List each line of the data that holds the string "size", please.

┄┄┄┄┄┄

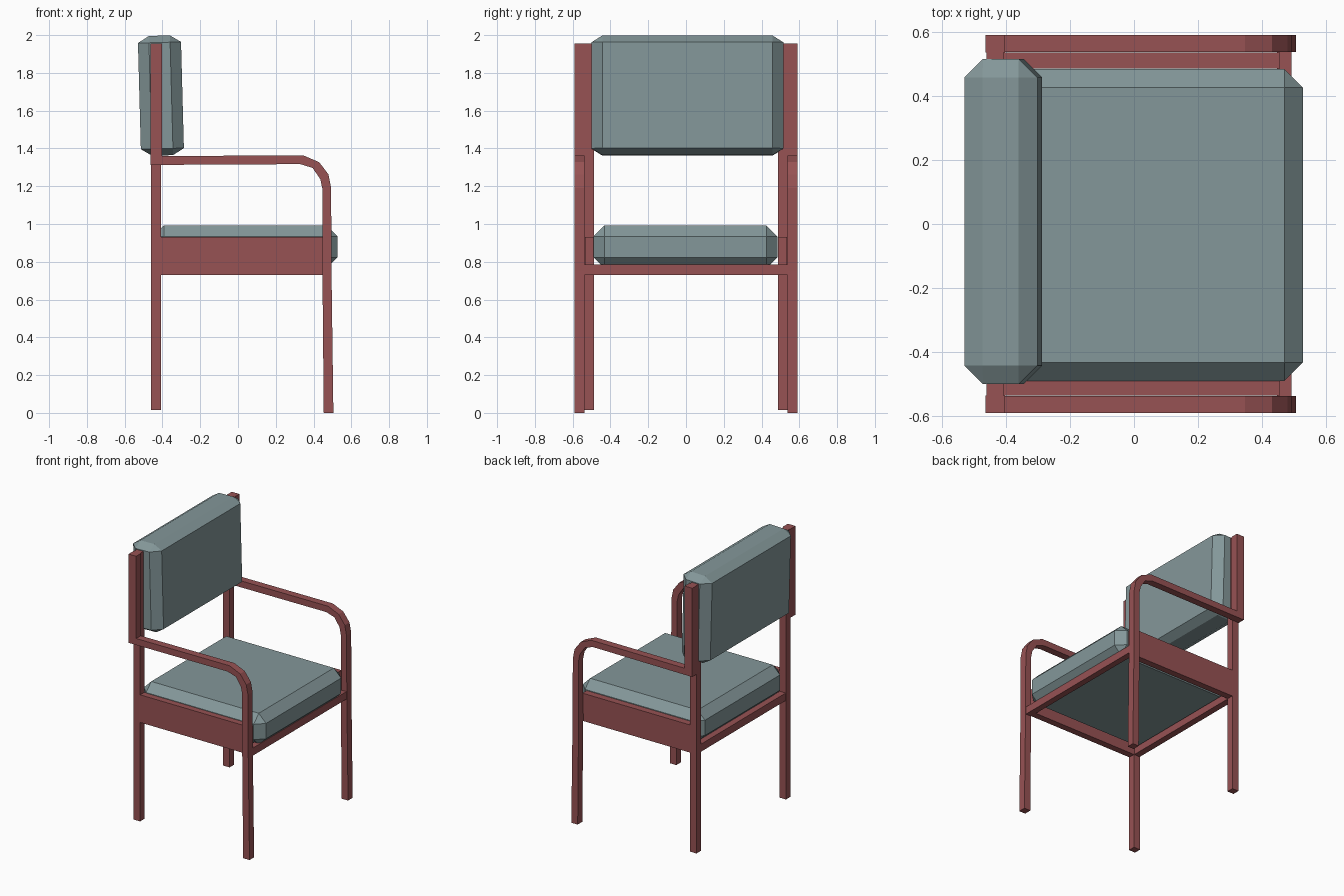
import bpy, bmesh
from mathutils import Matrix

if "Cube" in bpy.data.objects:
    bpy.data.objects.remove(bpy.data.objects["Cube"])


def material(name, rgb):
    m = bpy.data.materials.new(name)
    m.diffuse_color = (*rgb, 1)
    m.use_nodes = True
    m.node_tree.nodes["Principled BSDF"].inputs["Base Color"].default_value = m.diffuse_color
    return m


WOOD = material("red_wood", (0.31, 0.085, 0.088))
FABRIC = material("grey_green_fabric", (0.23, 0.31, 0.32))


def finish(bm, name, mat):
    bmesh.ops.recalc_face_normals(bm, faces=bm.faces)
    mesh = bpy.data.meshes.new(name)
    bm.to_mesh(mesh)
    bm.free()
    mesh.materials.append(mat)
    obj = bpy.data.objects.new(name, mesh)
    bpy.context.collection.objects.link(obj)
    return obj


def block(name, x, y, z, mat=WOOD, bevel=0, z_squash=1, tilt=0):
    """Box from (min, max) ranges, optionally chamfered and tilted about y."""
    size = [b - a for a, b in (x, y, z)]
    centre = [(a + b) / 2 for a, b in (x, y, z)]
    bm = bmesh.new()
    bmesh.ops.create_cube(bm, size=1)
    bmesh.ops.scale(bm, vec=(size[0], size[1], size[2] / z_squash), verts=bm.verts)
    if bevel:
        bmesh.ops.bevel(bm, geom=bm.edges[:], offset=bevel, segments=1,
                        affect='EDGES', profile=0.5)
    bmesh.ops.scale(bm, vec=(1, 1, z_squash), verts=bm.verts)
    bm.transform(Matrix.Translation(centre) @ Matrix.Rotation(tilt, 4, 'Y'))
    return finish(bm, name, mat)


def extrude_profile(name, points, y0, y1):
    """Extrude an x-z outline along y."""
    bm = bmesh.new()
    face = bm.faces.new([bm.verts.new((x, y0, z)) for x, z in points])
    ext = bmesh.ops.extrude_face_region(bm, geom=[face])
    new = [v for v in ext["geom"] if isinstance(v, bmesh.types.BMVert)]
    bmesh.ops.translate(bm, vec=(0, y1 - y0, 0), verts=new)
    return finish(bm, name, WOOD)


# Armrest bending down into the front leg: outer edge, then inner edge
ARM = [(-0.41, 1.36), (0.346, 1.363), (0.43, 1.327), (0.479, 1.262),
       (0.493, 1.19), (0.495, 0.75), (0.505, 0),
       (0.454, 0), (0.447, 0.75), (0.447, 1.185), (0.436, 1.237),
       (0.395, 1.297), (0.33, 1.317), (-0.41, 1.313)]

# Side frames
for side, s in (("left", 1), ("right", -1)):
    def span(a, b):
        return tuple(sorted((s * a, s * b)))

    extrude_profile(f"{side}_arm_and_front_leg", ARM, *span(0.537, 0.59))
    block(f"{side}_rear_leg", (-0.46, -0.408), span(0.486, 0.537), (0.015, 1.955))
    block(f"{side}_upper_post", (-0.463, -0.402), span(0.535, 0.59), (1.313, 1.955))
    block(f"{side}_side_panel", (-0.41, 0.455), span(0.486, 0.535), (0.73, 0.93))

# Cross rails
block("front_rail", (0.447, 0.492), (-0.537, 0.537), (0.73, 0.785))
block("rear_rail", (-0.458, -0.41), (-0.49, 0.49), (0.73, 0.785))

# Cushions
block("seat_cushion", (-0.45, 0.527), (-0.49, 0.484), (0.765, 0.992),
      FABRIC, bevel=0.058)
block("back_cushion", (-0.522, -0.294), (-0.5, 0.515), (1.363, 1.997),
      FABRIC, bevel=0.058, z_squash=0.62, tilt=-0.027)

┄┄┄┄┄┄

## Exercise solution
    size = [b - a for a, b in (x, y, z)]
    bmesh.ops.create_cube(bm, size=1)
    bmesh.ops.scale(bm, vec=(size[0], size[1], size[2] / z_squash), verts=bm.verts)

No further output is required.